# Goal of the exercise
All that should come back is the lines of the data below from the one containing "colour = (*rgb, 1.0)" to the one containing "(0, 1), cream)", inclusive, exactly as they stand.

# Dataset extract
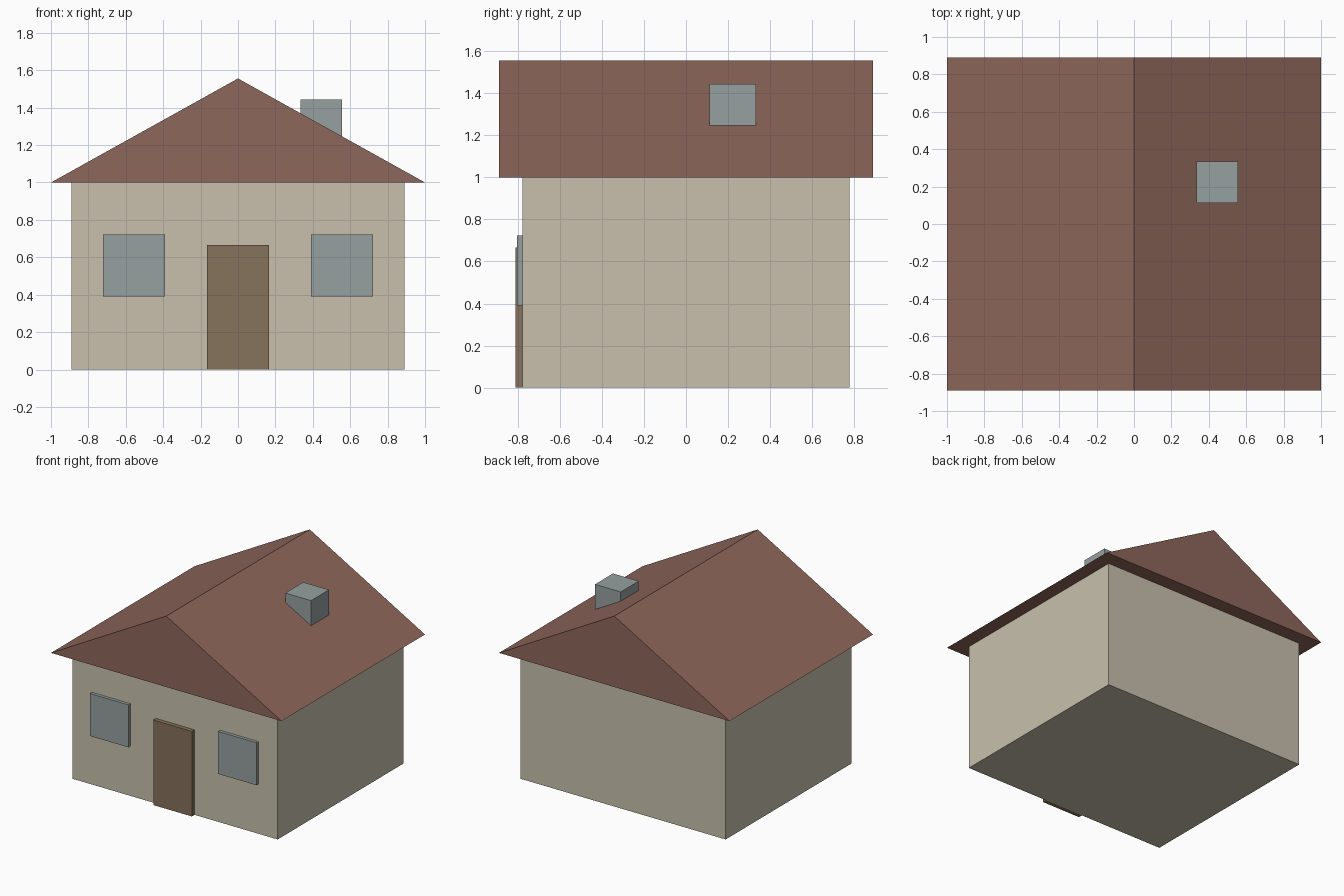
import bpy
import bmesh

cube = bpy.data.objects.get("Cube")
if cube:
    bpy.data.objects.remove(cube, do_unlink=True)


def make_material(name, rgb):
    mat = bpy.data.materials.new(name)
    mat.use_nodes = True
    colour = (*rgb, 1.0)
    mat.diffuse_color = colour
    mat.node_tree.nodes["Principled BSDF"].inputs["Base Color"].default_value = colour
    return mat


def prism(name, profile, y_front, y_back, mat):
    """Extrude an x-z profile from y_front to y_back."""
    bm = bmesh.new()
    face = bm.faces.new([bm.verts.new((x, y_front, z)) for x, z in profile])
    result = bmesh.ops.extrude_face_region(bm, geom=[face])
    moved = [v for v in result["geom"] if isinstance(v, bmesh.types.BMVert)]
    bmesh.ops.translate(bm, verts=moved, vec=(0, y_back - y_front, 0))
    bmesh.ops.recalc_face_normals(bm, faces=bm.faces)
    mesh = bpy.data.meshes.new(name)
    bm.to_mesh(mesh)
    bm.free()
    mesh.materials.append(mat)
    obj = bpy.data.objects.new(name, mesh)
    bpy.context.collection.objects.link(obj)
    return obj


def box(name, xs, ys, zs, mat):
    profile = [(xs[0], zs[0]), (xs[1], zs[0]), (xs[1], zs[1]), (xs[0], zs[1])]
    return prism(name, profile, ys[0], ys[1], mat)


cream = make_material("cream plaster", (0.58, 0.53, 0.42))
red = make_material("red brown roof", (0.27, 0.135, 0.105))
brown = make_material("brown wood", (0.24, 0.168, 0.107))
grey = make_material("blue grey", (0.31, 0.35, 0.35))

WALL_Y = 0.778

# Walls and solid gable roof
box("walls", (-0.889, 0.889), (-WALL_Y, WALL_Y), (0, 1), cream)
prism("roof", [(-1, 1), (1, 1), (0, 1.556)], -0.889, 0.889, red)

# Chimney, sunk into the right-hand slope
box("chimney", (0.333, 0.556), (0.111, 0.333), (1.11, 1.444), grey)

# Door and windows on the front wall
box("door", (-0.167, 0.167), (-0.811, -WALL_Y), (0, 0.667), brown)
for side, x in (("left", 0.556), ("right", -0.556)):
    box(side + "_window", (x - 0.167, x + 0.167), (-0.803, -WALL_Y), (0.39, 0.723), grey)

# Output of the exercise
    colour = (*rgb, 1.0)
    mat.diffuse_color = colour
    mat.node_tree.nodes["Principled BSDF"].inputs["Base Color"].default_value = colour
    return mat


def prism(name, profile, y_front, y_back, mat):
    """Extrude an x-z profile from y_front to y_back."""
    bm = bmesh.new()
    face = bm.faces.new([bm.verts.new((x, y_front, z)) for x, z in profile])
    result = bmesh.ops.extrude_face_region(bm, geom=[face])
    moved = [v for v in result["geom"] if isinstance(v, bmesh.types.BMVert)]
    bmesh.ops.translate(bm, verts=moved, vec=(0, y_back - y_front, 0))
    bmesh.ops.recalc_face_normals(bm, faces=bm.faces)
    mesh = bpy.data.meshes.new(name)
    bm.to_mesh(mesh)
    bm.free()
    mesh.materials.append(mat)
    obj = bpy.data.objects.new(name, mesh)
    bpy.context.collection.objects.link(obj)
    return obj


def box(name, xs, ys, zs, mat):
    profile = [(xs[0], zs[0]), (xs[1], zs[0]), (xs[1], zs[1]), (xs[0], zs[1])]
    return prism(name, profile, ys[0], ys[1], mat)


cream = make_material("cream plaster", (0.58, 0.53, 0.42))
red = make_material("red brown roof", (0.27, 0.135, 0.105))
brown = make_material("brown wood", (0.24, 0.168, 0.107))
grey = make_material("blue grey", (0.31, 0.35, 0.35))

WALL_Y = 0.778

# Walls and solid gable roof
box("walls", (-0.889, 0.889), (-WALL_Y, WALL_Y), (0, 1), cream)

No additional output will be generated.